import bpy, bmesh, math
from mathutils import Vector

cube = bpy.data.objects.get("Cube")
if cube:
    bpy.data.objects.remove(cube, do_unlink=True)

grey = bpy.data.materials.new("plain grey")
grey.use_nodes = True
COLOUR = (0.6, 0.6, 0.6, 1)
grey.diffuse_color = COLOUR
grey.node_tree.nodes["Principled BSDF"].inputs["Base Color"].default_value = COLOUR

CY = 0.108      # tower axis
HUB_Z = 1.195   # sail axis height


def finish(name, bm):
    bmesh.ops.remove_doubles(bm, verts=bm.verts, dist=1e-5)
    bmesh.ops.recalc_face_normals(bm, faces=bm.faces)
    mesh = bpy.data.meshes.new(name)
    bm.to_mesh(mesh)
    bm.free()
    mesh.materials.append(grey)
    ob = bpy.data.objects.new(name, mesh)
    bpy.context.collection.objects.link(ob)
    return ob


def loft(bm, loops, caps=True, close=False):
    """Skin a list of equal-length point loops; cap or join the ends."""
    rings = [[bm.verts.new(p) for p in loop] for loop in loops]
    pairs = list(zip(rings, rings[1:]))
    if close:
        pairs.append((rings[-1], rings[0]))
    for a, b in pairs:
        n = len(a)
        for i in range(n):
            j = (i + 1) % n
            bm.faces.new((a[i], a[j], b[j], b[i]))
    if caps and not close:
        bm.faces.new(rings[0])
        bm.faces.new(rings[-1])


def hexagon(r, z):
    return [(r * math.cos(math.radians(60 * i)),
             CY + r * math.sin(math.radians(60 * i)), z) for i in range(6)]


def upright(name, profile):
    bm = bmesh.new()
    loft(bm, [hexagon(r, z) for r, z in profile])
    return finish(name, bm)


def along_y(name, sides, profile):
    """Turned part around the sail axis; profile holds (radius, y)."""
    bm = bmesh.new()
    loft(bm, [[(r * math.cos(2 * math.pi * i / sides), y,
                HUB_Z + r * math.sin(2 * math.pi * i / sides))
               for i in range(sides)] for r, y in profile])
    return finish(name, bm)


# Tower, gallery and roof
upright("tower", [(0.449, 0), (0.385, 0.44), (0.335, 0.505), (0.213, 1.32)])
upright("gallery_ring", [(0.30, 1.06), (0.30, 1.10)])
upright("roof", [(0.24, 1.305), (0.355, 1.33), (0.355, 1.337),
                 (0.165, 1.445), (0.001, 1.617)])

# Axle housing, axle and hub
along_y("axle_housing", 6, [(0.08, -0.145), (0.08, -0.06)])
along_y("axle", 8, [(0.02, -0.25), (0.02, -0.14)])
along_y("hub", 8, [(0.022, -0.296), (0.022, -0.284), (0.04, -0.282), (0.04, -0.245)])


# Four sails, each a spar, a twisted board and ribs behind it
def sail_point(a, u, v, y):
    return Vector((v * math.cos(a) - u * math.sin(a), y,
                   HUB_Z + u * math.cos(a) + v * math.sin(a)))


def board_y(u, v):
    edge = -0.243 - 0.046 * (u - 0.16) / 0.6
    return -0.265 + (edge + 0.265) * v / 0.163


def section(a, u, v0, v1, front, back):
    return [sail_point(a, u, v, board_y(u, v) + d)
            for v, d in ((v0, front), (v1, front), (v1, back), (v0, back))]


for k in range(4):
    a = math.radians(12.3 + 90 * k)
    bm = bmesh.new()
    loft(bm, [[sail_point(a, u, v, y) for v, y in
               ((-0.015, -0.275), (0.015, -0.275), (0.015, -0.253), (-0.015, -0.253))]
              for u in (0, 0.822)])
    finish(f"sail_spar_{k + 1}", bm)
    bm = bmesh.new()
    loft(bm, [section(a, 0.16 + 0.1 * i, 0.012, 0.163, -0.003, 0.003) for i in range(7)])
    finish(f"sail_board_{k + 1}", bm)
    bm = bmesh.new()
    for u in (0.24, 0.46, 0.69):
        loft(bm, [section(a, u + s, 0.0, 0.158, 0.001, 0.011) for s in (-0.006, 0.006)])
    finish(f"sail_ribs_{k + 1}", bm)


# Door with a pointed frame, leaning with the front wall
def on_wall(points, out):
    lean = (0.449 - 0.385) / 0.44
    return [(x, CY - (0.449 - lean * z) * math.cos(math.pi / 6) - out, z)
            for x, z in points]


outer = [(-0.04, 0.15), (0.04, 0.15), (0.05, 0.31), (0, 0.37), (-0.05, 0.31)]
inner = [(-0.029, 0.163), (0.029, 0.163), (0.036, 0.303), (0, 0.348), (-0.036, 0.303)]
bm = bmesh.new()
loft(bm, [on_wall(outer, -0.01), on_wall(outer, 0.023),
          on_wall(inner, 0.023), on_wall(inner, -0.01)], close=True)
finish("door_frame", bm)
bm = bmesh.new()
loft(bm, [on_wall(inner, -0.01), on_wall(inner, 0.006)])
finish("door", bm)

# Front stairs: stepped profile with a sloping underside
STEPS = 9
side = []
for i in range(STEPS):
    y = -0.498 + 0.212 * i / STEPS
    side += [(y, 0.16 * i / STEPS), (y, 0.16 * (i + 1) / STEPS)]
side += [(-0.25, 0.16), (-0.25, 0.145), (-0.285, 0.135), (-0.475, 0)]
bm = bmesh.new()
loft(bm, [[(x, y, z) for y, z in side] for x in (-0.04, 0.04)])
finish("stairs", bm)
──────
> _TASK DIRECTIONS_: From the records above, count the lines in which the string "name" is found, and answer with the number alone.

> _FINAL ANSWER_: 7